TASK OBJECTIVE: Go through each line of the records below and count those with the word "objects". Give only the count.

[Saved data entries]
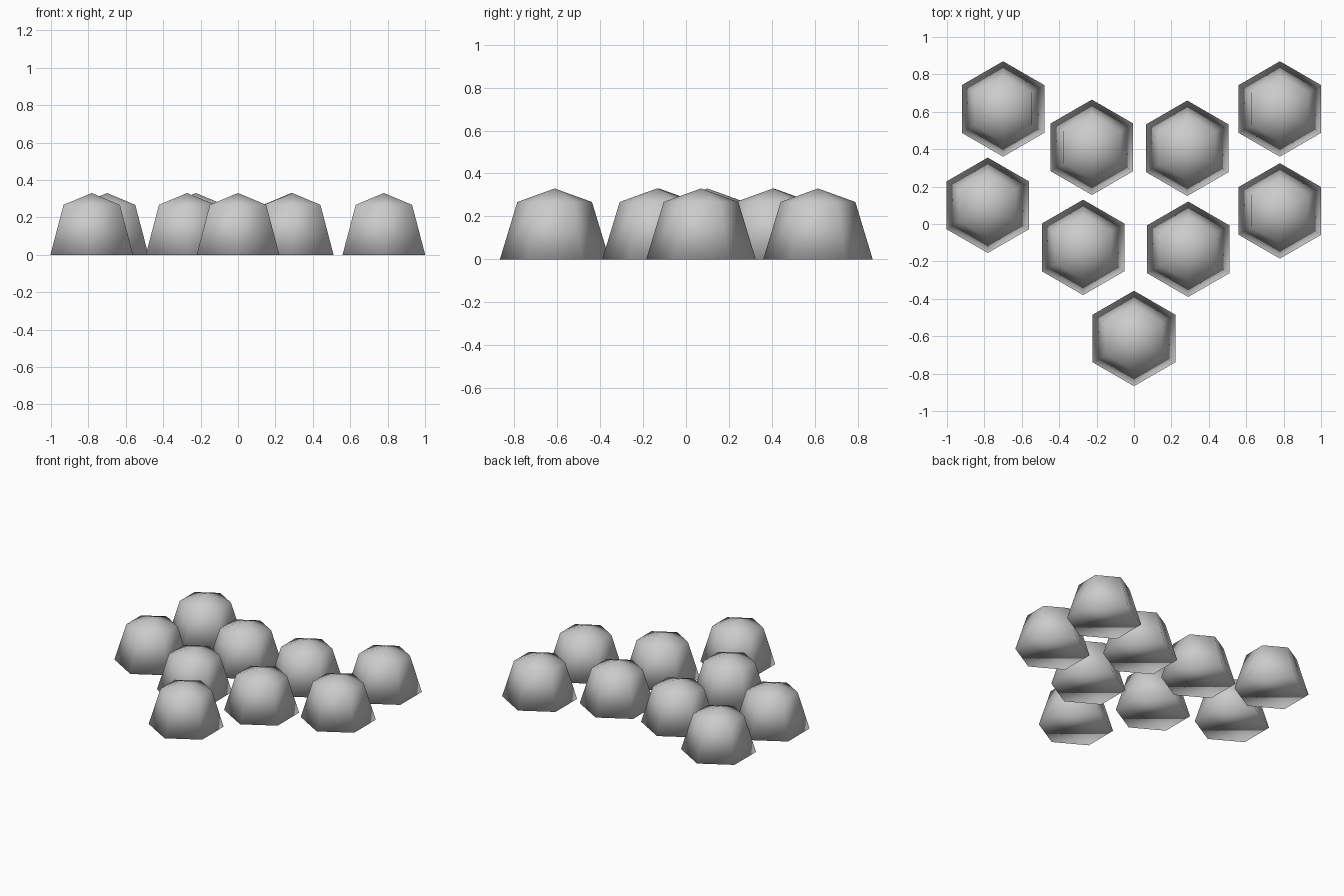
import bpy
import bmesh
from math import cos, sin, radians
from mathutils import Vector

cube = bpy.data.objects.get("Cube")
if cube:
    bpy.data.objects.remove(cube, do_unlink=True)

grey = bpy.data.materials.new("stone grey")
grey.use_nodes = True
colour = (0.6, 0.6, 0.6, 1)
grey.diffuse_color = colour
grey.node_tree.nodes["Principled BSDF"].inputs["Base Color"].default_value = colour

SIDES = 6
BASE_RADIUS, RIM_RADIUS = 0.255, 0.174
RIM_HEIGHT, TOP_HEIGHT = 0.267, 0.33


def ring(bm, radius, z):
    """Hexagon of vertices with corners towards front and back."""
    angles = [radians(90 + 360 * i / SIDES) for i in range(SIDES)]
    return [bm.verts.new((radius * cos(a), radius * sin(a), z)) for a in angles]


def mound_mesh():
    """Closed tapered hexagonal block with a low pointed cap."""
    bm = bmesh.new()
    base = ring(bm, BASE_RADIUS, 0)
    rim = ring(bm, RIM_RADIUS, RIM_HEIGHT)
    apex = bm.verts.new((0, 0, TOP_HEIGHT))
    bm.faces.new(base[::-1])
    for i in range(SIDES):
        j = (i + 1) % SIDES
        bm.faces.new((base[i], base[j], rim[j], rim[i]))
        bm.faces.new((rim[i], rim[j], apex))
    bmesh.ops.recalc_face_normals(bm, faces=bm.faces)
    for face in bm.faces:
        face.smooth = True
    mesh = bpy.data.meshes.new("hexagonal_mound")
    bm.to_mesh(mesh)
    bm.free()
    mesh.materials.append(grey)
    return mesh


# Scattered mounds, all sharing one mesh
places = {
    "back_right": (-0.70, 0.615),
    "back_inner_right": (-0.225, 0.41),
    "back_inner_left": (0.285, 0.405),
    "back_left": (0.78, 0.615),
    "outer_right": (-0.782, 0.10),
    "middle_right": (-0.272, -0.125),
    "middle_left": (0.29, -0.135),
    "outer_left": (0.78, 0.07),
    "front": (0.0, -0.612),
}
mesh = mound_mesh()
for name, (x, y) in places.items():
    mound = bpy.data.objects.new(name + "_mound", mesh)
    mound.location = Vector((x, y, 0))
    bpy.context.collection.objects.link(mound)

EXERCISE ANSWER: 4